Restate all the data word for word and omit the pictures.

* * * *

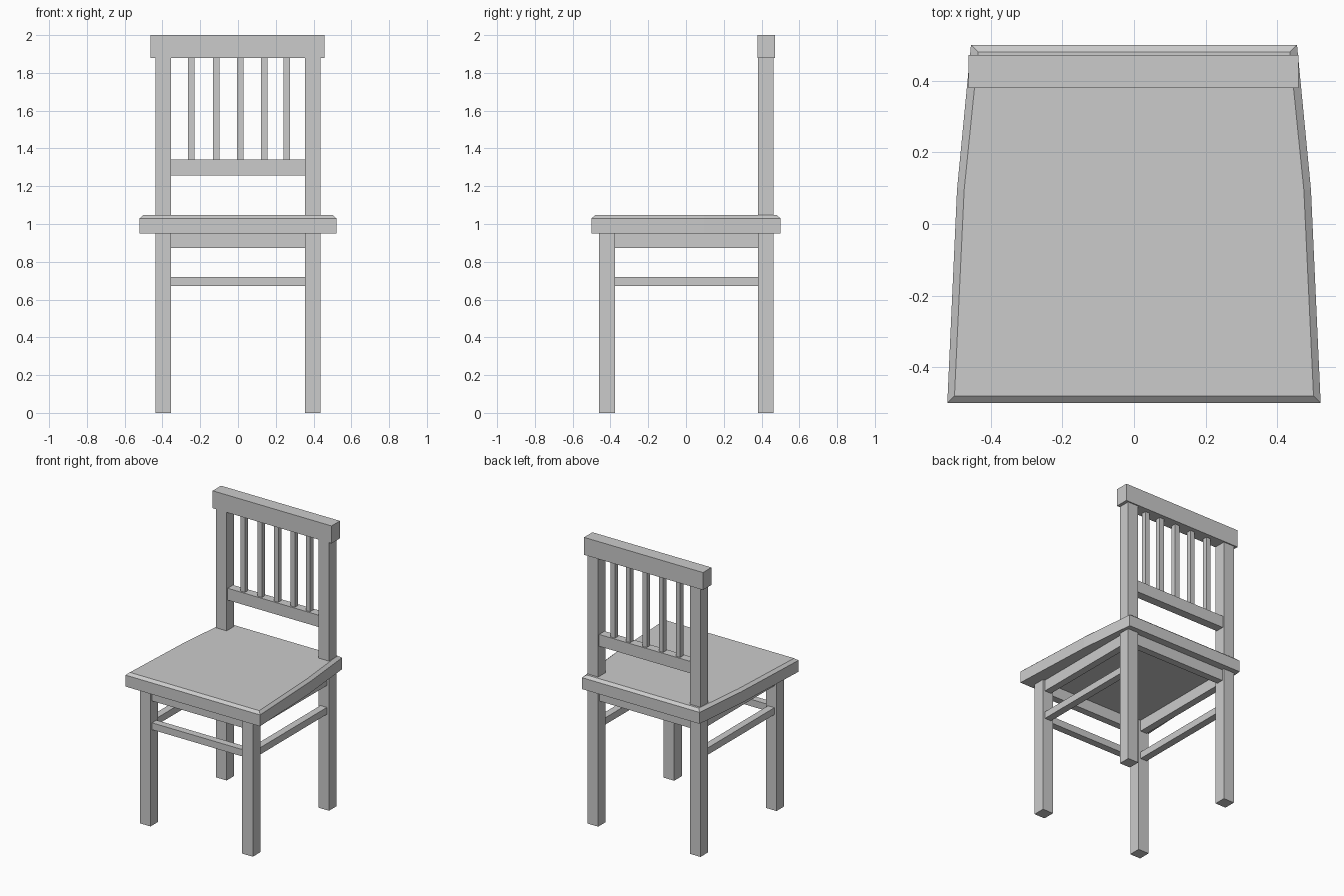
import bpy, bmesh

if "Cube" in bpy.data.objects:
    bpy.data.objects.remove(bpy.data.objects["Cube"])


def finish(name, bm):
    bmesh.ops.recalc_face_normals(bm, faces=bm.faces)
    mesh = bpy.data.meshes.new(name)
    bm.to_mesh(mesh)
    bm.free()
    obj = bpy.data.objects.new(name, mesh)
    bpy.context.collection.objects.link(obj)
    return obj


def box(name, x, y, z):
    """Box from (min, max) ranges on each axis."""
    bm = bmesh.new()
    bmesh.ops.create_cube(bm, size=1)
    for v in bm.verts:
        for i, (lo, hi) in enumerate((x, y, z)):
            v.co[i] = hi if v.co[i] > 0 else lo
    return finish(name, bm)


def sides(name, x, y, z):
    """The same box on the right and, mirrored, on the left."""
    box("right_" + name, x, y, z)
    box("left_" + name, (-x[1], -x[0]), y, z)


# Seat: tapered outline stacked in three layers, the last inset as a chamfer
def seat_loop(inset, z):
    half = [(0.521, -0.5), (0.494, 0.095), (0.455, 0.5)]
    right = [(x - inset, max(-0.5 + inset, min(0.5 - inset, y))) for x, y in half]
    return [(x, y, z) for x, y in right] + [(-x, y, z) for x, y in reversed(right)]


bm = bmesh.new()
loops = [[bm.verts.new(p) for p in seat_loop(i, z)]
         for i, z in ((0, 0.95), (0, 1.03), (0.02, 1.047))]
for a, b in zip(loops, loops[1:]):
    for i in range(6):
        j = (i + 1) % 6
        bm.faces.new((a[i], a[j], b[j], b[i]))
bm.faces.new(loops[0])
bm.faces.new(loops[-1])
finish("seat", bm)

# Legs, the back pair continuing up as posts
LEG_X, FRONT_Y, BACK_Y = (0.355, 0.437), (-0.46, -0.377), (0.382, 0.464)
sides("front_leg", LEG_X, FRONT_Y, (0, 0.95))
sides("back_leg", LEG_X, BACK_Y, (0, 1.878))

# Aprons under the seat and stretchers between the legs
ACROSS, ALONG = (-0.355, 0.355), (-0.377, 0.382)
SIDE_X, RAIL_FRONT, RAIL_BACK = (0.371, 0.421), (-0.444, -0.394), (0.398, 0.448)
APRON_Z, STRETCHER_Z = (0.872, 0.95), (0.671, 0.719)
box("front_apron", ACROSS, RAIL_FRONT, APRON_Z)
box("back_apron", ACROSS, RAIL_BACK, APRON_Z)
sides("side_apron", SIDE_X, ALONG, APRON_Z)
box("front_stretcher", ACROSS, RAIL_FRONT, STRETCHER_Z)
sides("side_stretcher", SIDE_X, ALONG, STRETCHER_Z)

# Backrest
box("top_rail", (-0.462, 0.459), (0.379, 0.472), (1.878, 2))
box("lower_back_rail", ACROSS, (0.393, 0.453), (1.258, 1.341))
for i, x in enumerate((-0.247, -0.115, 0.012, 0.14, 0.258)):
    box(f"back_slat_{i + 1}", (x - 0.017, x + 0.017), (0.405, 0.441), (1.341, 1.878))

* * * *

== FINISHED TASK ==
import bpy, bmesh

if "Cube" in bpy.data.objects:
    bpy.data.objects.remove(bpy.data.objects["Cube"])


def finish(name, bm):
    bmesh.ops.recalc_face_normals(bm, faces=bm.faces)
    mesh = bpy.data.meshes.new(name)
    bm.to_mesh(mesh)
    bm.free()
    obj = bpy.data.objects.new(name, mesh)
    bpy.context.collection.objects.link(obj)
    return obj


def box(name, x, y, z):
    """Box from (min, max) ranges on each axis."""
    bm = bmesh.new()
    bmesh.ops.create_cube(bm, size=1)
    for v in bm.verts:
        for i, (lo, hi) in enumerate((x, y, z)):
            v.co[i] = hi if v.co[i] > 0 else lo
    return finish(name, bm)


def sides(name, x, y, z):
    """The same box on the right and, mirrored, on the left."""
    box("right_" + name, x, y, z)
    box("left_" + name, (-x[1], -x[0]), y, z)


# Seat: tapered outline stacked in three layers, the last inset as a chamfer
def seat_loop(inset, z):
    half = [(0.521, -0.5), (0.494, 0.095), (0.455, 0.5)]
    right = [(x - inset, max(-0.5 + inset, min(0.5 - inset, y))) for x, y in half]
    return [(x, y, z) for x, y in right] + [(-x, y, z) for x, y in reversed(right)]


bm = bmesh.new()
loops = [[bm.verts.new(p) for p in seat_loop(i, z)]
         for i, z in ((0, 0.95), (0, 1.03), (0.02, 1.047))]
for a, b in zip(loops, loops[1:]):
    for i in range(6):
        j = (i + 1) % 6
        bm.faces.new((a[i], a[j], b[j], b[i]))
bm.faces.new(loops[0])
bm.faces.new(loops[-1])
finish("seat", bm)

# Legs, the back pair continuing up as posts
LEG_X, FRONT_Y, BACK_Y = (0.355, 0.437), (-0.46, -0.377), (0.382, 0.464)
sides("front_leg", LEG_X, FRONT_Y, (0, 0.95))
sides("back_leg", LEG_X, BACK_Y, (0, 1.878))

# Aprons under the seat and stretchers between the legs
ACROSS, ALONG = (-0.355, 0.355), (-0.377, 0.382)
SIDE_X, RAIL_FRONT, RAIL_BACK = (0.371, 0.421), (-0.444, -0.394), (0.398, 0.448)
APRON_Z, STRETCHER_Z = (0.872, 0.95), (0.671, 0.719)
box("front_apron", ACROSS, RAIL_FRONT, APRON_Z)
box("back_apron", ACROSS, RAIL_BACK, APRON_Z)
sides("side_apron", SIDE_X, ALONG, APRON_Z)
box("front_stretcher", ACROSS, RAIL_FRONT, STRETCHER_Z)
sides("side_stretcher", SIDE_X, ALONG, STRETCHER_Z)

# Backrest
box("top_rail", (-0.462, 0.459), (0.379, 0.472), (1.878, 2))
box("lower_back_rail", ACROSS, (0.393, 0.453), (1.258, 1.341))
for i, x in enumerate((-0.247, -0.115, 0.012, 0.14, 0.258)):
    box(f"back_slat_{i + 1}", (x - 0.017, x + 0.017), (0.405, 0.441), (1.341, 1.878))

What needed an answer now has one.